Source data:
== Segment start ==
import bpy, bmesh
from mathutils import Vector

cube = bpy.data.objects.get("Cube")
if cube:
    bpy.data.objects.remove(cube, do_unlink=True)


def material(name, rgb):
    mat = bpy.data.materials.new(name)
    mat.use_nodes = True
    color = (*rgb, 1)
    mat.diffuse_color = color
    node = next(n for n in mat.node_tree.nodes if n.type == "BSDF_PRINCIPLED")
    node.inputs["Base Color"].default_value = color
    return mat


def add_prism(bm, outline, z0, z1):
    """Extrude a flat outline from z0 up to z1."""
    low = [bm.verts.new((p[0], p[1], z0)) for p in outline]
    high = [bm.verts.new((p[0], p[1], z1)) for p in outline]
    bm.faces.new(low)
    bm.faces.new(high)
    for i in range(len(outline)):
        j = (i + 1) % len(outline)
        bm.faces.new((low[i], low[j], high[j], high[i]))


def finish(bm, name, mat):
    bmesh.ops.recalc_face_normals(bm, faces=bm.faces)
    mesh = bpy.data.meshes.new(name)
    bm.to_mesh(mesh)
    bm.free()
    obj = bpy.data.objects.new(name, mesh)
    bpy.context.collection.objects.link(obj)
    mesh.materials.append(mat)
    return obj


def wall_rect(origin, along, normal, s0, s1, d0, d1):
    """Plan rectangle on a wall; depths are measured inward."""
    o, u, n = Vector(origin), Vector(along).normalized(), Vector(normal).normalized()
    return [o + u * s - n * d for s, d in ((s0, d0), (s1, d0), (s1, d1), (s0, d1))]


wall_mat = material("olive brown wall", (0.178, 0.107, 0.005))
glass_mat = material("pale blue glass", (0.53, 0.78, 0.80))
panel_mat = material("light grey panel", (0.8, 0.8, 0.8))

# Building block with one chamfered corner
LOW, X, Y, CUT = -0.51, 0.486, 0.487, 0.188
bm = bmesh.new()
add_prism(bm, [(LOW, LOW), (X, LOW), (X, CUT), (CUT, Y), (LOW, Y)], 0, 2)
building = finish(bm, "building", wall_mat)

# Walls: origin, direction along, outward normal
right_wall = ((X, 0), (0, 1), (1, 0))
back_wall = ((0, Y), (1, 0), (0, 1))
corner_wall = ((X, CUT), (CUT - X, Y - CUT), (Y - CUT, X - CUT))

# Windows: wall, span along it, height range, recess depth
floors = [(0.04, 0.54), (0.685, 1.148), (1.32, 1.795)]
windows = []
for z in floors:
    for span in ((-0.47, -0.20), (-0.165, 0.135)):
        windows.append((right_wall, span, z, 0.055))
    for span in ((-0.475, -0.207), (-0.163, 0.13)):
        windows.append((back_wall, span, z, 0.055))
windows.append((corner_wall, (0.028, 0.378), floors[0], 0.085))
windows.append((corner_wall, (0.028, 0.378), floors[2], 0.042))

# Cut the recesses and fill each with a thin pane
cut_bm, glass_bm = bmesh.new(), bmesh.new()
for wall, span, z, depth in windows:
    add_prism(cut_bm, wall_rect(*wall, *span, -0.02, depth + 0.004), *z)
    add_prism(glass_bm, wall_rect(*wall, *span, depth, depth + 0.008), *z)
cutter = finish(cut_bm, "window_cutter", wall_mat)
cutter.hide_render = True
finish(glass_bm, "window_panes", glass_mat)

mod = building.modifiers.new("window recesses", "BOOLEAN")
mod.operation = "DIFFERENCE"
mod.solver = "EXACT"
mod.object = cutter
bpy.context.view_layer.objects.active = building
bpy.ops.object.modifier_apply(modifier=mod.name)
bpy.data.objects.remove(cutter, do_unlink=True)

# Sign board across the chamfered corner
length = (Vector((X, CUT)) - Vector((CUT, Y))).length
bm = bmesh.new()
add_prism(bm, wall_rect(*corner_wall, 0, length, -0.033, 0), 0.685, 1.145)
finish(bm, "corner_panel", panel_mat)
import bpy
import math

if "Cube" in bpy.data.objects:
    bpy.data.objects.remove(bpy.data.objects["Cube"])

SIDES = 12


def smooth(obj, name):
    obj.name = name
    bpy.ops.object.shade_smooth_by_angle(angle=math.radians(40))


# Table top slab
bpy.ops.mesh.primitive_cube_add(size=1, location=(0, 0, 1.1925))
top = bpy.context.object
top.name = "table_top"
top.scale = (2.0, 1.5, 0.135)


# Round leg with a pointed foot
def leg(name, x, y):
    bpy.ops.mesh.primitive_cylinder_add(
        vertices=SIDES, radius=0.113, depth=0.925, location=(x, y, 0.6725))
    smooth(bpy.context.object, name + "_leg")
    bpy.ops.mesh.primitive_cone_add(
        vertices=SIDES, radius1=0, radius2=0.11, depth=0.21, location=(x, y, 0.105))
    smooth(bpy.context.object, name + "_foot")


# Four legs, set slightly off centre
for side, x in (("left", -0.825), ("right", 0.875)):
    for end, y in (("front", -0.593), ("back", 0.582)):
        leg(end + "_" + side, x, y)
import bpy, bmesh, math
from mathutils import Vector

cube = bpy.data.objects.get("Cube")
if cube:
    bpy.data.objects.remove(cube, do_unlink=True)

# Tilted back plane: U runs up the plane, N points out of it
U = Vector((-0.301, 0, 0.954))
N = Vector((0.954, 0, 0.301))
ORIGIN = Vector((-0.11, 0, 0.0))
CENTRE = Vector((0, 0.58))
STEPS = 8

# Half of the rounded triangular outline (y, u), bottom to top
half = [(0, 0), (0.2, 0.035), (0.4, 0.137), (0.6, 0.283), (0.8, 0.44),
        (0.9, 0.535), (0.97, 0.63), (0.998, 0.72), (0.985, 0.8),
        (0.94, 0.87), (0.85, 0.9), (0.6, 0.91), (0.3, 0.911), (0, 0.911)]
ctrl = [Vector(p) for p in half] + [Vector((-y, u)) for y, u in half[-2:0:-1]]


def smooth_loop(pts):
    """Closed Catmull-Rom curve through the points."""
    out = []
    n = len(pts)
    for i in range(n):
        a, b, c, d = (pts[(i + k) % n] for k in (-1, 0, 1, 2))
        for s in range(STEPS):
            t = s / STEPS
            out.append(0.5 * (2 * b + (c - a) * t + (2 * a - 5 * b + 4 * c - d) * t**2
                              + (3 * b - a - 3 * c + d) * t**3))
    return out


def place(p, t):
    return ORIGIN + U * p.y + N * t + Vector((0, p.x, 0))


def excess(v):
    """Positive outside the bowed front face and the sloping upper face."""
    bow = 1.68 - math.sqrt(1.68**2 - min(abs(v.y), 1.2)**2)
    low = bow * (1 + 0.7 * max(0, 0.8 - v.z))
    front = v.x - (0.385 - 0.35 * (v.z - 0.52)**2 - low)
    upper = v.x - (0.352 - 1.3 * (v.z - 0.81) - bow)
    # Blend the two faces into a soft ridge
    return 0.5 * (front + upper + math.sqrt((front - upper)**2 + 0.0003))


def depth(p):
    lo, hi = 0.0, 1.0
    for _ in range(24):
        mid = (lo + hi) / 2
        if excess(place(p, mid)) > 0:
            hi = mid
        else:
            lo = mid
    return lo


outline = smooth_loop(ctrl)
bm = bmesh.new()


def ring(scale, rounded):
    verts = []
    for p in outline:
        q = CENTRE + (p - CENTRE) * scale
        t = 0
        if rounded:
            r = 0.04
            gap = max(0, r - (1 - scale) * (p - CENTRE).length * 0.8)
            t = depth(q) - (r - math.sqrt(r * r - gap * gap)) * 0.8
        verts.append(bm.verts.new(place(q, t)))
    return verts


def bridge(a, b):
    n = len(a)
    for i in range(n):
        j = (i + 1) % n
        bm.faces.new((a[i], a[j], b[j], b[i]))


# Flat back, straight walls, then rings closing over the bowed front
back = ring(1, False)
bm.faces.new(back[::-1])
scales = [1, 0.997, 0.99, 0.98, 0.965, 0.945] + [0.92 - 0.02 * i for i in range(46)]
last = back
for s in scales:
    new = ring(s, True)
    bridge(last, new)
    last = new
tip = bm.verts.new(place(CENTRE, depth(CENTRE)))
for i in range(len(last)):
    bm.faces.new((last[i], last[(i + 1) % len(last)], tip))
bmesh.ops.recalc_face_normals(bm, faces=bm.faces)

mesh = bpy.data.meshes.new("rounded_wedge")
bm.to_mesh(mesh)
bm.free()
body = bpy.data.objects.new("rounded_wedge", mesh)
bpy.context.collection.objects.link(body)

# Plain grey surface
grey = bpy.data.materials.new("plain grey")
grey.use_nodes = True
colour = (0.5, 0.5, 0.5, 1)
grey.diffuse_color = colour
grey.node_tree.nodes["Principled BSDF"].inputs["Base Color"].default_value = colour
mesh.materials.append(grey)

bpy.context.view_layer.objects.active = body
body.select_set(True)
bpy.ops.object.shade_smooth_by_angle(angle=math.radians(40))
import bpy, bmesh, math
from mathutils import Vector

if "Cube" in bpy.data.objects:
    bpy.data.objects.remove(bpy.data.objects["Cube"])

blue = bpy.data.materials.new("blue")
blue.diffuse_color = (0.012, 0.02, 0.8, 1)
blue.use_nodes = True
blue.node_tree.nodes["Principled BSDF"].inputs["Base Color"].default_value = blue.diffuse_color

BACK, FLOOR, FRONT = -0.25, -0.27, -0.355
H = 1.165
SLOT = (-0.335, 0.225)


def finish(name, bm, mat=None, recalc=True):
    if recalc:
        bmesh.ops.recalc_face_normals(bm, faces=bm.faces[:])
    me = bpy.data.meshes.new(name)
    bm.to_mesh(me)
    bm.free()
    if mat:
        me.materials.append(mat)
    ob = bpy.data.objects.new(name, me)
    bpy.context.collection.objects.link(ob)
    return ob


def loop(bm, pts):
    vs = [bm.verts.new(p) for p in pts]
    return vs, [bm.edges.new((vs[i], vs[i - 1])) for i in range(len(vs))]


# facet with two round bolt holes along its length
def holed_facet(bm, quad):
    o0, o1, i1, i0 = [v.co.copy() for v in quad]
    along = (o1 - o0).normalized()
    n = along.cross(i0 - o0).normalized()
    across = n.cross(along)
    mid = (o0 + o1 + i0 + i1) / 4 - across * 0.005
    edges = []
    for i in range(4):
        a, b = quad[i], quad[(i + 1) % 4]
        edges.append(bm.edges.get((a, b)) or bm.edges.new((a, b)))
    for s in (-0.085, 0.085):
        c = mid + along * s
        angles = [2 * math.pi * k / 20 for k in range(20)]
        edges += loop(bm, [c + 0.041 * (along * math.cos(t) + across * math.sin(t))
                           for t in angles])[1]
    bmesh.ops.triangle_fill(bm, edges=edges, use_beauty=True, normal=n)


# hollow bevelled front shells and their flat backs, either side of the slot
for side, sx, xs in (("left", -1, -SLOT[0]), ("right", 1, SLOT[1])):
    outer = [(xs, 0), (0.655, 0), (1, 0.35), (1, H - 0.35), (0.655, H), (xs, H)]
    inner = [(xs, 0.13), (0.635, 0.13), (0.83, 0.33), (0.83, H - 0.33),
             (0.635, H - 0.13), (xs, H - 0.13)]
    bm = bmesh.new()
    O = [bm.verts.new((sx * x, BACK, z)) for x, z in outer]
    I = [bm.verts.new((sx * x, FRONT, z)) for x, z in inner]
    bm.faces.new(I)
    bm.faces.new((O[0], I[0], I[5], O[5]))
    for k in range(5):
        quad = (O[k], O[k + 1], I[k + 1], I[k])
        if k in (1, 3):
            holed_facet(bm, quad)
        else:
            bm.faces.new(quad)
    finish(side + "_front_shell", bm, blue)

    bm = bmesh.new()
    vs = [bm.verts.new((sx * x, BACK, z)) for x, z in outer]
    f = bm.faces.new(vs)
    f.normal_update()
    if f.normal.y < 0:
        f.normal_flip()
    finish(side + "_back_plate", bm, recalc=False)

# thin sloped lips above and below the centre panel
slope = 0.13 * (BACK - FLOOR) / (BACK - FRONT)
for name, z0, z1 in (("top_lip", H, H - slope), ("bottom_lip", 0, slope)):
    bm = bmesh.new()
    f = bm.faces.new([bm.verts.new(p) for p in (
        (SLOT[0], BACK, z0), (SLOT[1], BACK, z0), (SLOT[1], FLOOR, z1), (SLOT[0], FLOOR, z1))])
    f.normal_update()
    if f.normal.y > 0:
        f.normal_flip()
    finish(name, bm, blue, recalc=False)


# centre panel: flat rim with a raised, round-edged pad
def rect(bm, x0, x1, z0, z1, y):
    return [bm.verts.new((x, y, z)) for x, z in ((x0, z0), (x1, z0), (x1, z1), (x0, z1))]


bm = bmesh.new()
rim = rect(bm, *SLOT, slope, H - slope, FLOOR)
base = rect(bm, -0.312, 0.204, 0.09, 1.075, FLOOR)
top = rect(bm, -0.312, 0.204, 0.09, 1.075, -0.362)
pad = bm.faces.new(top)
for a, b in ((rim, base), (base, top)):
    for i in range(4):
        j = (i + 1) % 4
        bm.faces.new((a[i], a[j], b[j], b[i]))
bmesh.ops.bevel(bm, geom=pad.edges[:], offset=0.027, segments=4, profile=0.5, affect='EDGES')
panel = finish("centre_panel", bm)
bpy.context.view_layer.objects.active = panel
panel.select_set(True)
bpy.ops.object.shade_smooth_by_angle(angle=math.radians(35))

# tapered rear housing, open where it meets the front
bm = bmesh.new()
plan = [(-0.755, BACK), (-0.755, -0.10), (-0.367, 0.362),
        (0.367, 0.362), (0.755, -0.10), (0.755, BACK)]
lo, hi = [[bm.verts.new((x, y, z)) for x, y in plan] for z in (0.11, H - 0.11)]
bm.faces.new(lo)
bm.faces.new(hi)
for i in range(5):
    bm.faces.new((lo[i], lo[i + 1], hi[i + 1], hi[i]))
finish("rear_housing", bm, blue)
== Segment end ==
Requirement: Repeat exactly the lines of the listing from its first line through the line that holds "high = [bm.verts.new((p[0], p[1], z1))". Nothing else should appear.

Result below:
import bpy, bmesh
from mathutils import Vector

cube = bpy.data.objects.get("Cube")
if cube:
    bpy.data.objects.remove(cube, do_unlink=True)


def material(name, rgb):
    mat = bpy.data.materials.new(name)
    mat.use_nodes = True
    color = (*rgb, 1)
    mat.diffuse_color = color
    node = next(n for n in mat.node_tree.nodes if n.type == "BSDF_PRINCIPLED")
    node.inputs["Base Color"].default_value = color
    return mat


def add_prism(bm, outline, z0, z1):
    """Extrude a flat outline from z0 up to z1."""
    low = [bm.verts.new((p[0], p[1], z0)) for p in outline]
    high = [bm.verts.new((p[0], p[1], z1)) for p in outline]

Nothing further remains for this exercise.